At a glance.
- US Small Business Administration inadvertently exposes personal information of loan applicants.
- A list of ransomware gangs who also steal information.
- Privacy implications of COVID-19 contact-tracing apps.
Data exposure at the US Small Business Administration.
The SBA has disclosed that personal information belonging to nearly eight-thousand small business owners who applied for assistance under the agency’s Economic Injury Disaster Loan program (the EIDL) appears to have been accidentally exposed. The data involved include, writes the Washington Post, "names, Social Security numbers, addresses, birth dates, email addresses, phone numbers, citizenship status and insurance information."
Again, this is a distinct program and longer-running program from the Paycheck Protection Program, but small businesses affected by COVID-19 shutdowns have also been eligible to apply for assistance under the EIDL.
Ransomware gangs who also dox.

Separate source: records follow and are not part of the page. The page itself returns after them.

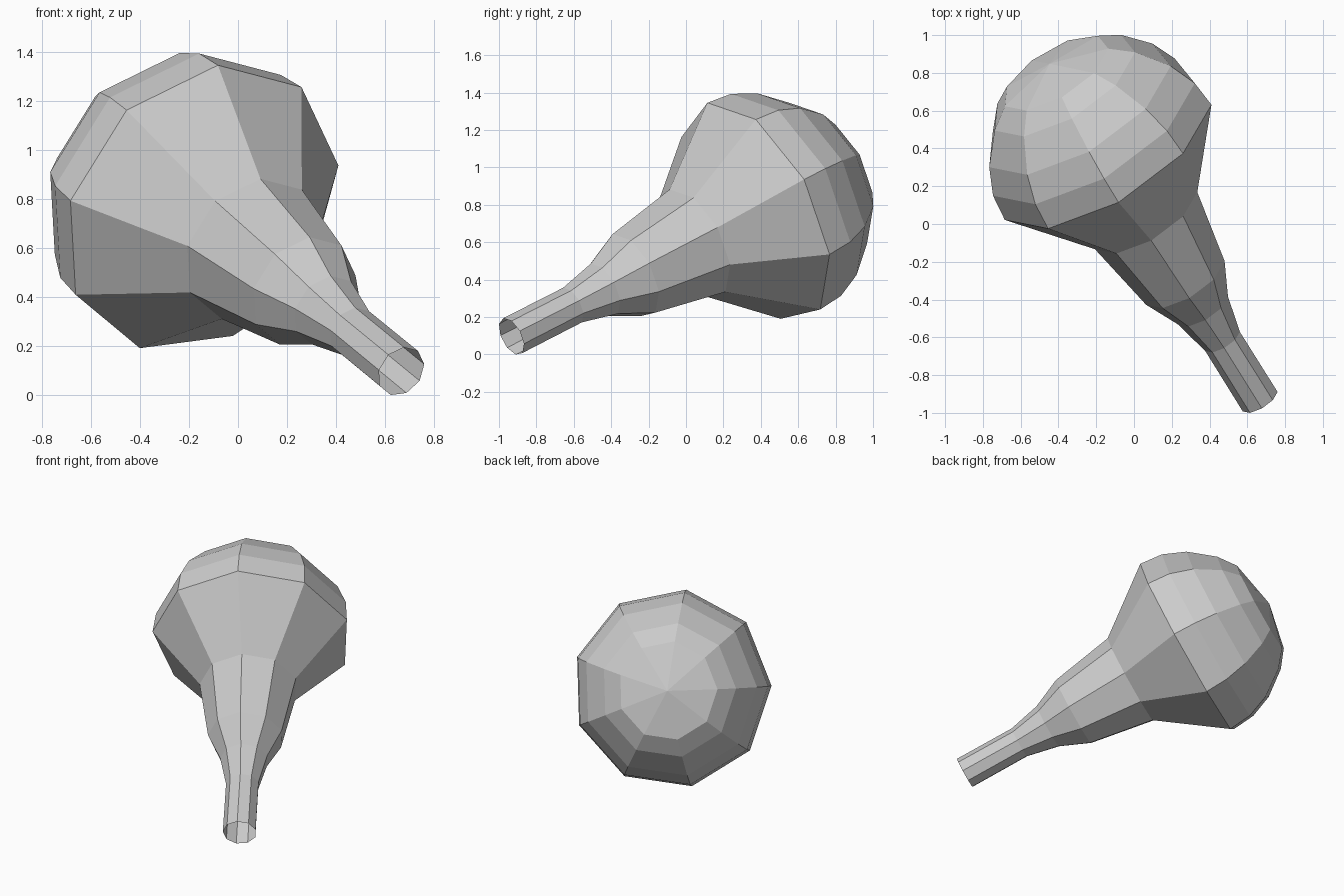
import bpy, bmesh, math
from mathutils import Vector

if "Cube" in bpy.data.objects:
    bpy.data.objects.remove(bpy.data.objects["Cube"])

SIDES = 9
start = Vector((0.666, -0.933, 0.096))          # centre of the open tube end
axis = Vector((-0.486, 0.778, 0.398)).normalized()
u = Vector((0.065, -0.254, 0.583))
u = (u - axis * u.dot(axis)).normalized()
v = axis.cross(u)

# Profile: distance along the axis, radius
profile = [(0, 0.108), (0.41, 0.107), (0.625, 0.155), (0.82, 0.243),
           (1.25, 0.317), (1.676, 0.64), (1.83, 0.625), (1.98, 0.562),
           (2.14, 0.435), (2.225, 0.32)]
POLE = 2.29

# Hollow bulb with tapering neck, open at the narrow end
bm = bmesh.new()
rings = []
for t, r in profile:
    c = start + axis * t
    rings.append([bm.verts.new(c + r * (u * math.cos(a) + v * math.sin(a)))
                  for a in (2 * math.pi * k / SIDES for k in range(SIDES))])
tip = bm.verts.new(start + axis * POLE)
for k in range(SIDES):
    n = (k + 1) % SIDES
    for low, high in zip(rings, rings[1:]):
        bm.faces.new((low[k], low[n], high[n], high[k]))
    bm.faces.new((rings[-1][k], rings[-1][n], tip))

mesh = bpy.data.meshes.new("bulb")
bm.to_mesh(mesh)
bm.free()
bulb = bpy.data.objects.new("bulb", mesh)
bpy.context.collection.objects.link(bulb)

It's now become a commonplace that ransomware attacks are generally paired with data theft. The threat of revealing sensitive information, especially personal information, intellectual property, or trade secrets, provides the attackers additional leverage for prying ransom out of their victims. ZDNet has published a convenient list of the ransomware gangs who are known to steal their victims' data in addition to encrypting it. It's wise to assume that any successful ransomware attack is also tantamount to a data breach, but if one of these strains of ransomware is involved, it's got a history of information theft: Clop, DoppelPaymer, Maze, Nefilim, Nemty, RagnarLocker, REvil (also known as Sodinokibi), Sekhmet, and Snatch. All of these gangs have maintained leak sites (although Snatch's seems at the moment to be inactive).
Privacy advocates remain uneasy about COVID-19 contact-tracing apps.
Willingness to accept technological approaches to tracing contacts seems predicated on the expectation that such surveillance will end with the pandemic, as SC Magazine summarizes the state of Western opinion. As the Telegraph reports, however, confidence that governments and others won't turn the data collected by contact-tracing apps to other purposes isn't particularly high. One interesting approach to assuring that what goes into contact tracing will stay in contact tracing, and go no further, comes from US Senator Josh Hawley (Republican of Missouri). He's sent an open letter to the CEOs of both Apple and Google asking that they agree to be held personally liable should data collected by their joint contact-tracing project be abused. Neither Apple's Cook nor Google's Pichai had commented by the time Law360 went to press with their story on the request. This is surely an example of grandstanding, but there's a serious privacy point to be made about the technology. As Senator Hawley put it, "Once downloaded onto millions of phones, the interface easily could be edited to eliminate previous privacy protections. The last thing Americans want is to adopt, amid a global emergency, a tracking program that then becomes a permanent feature in our lives."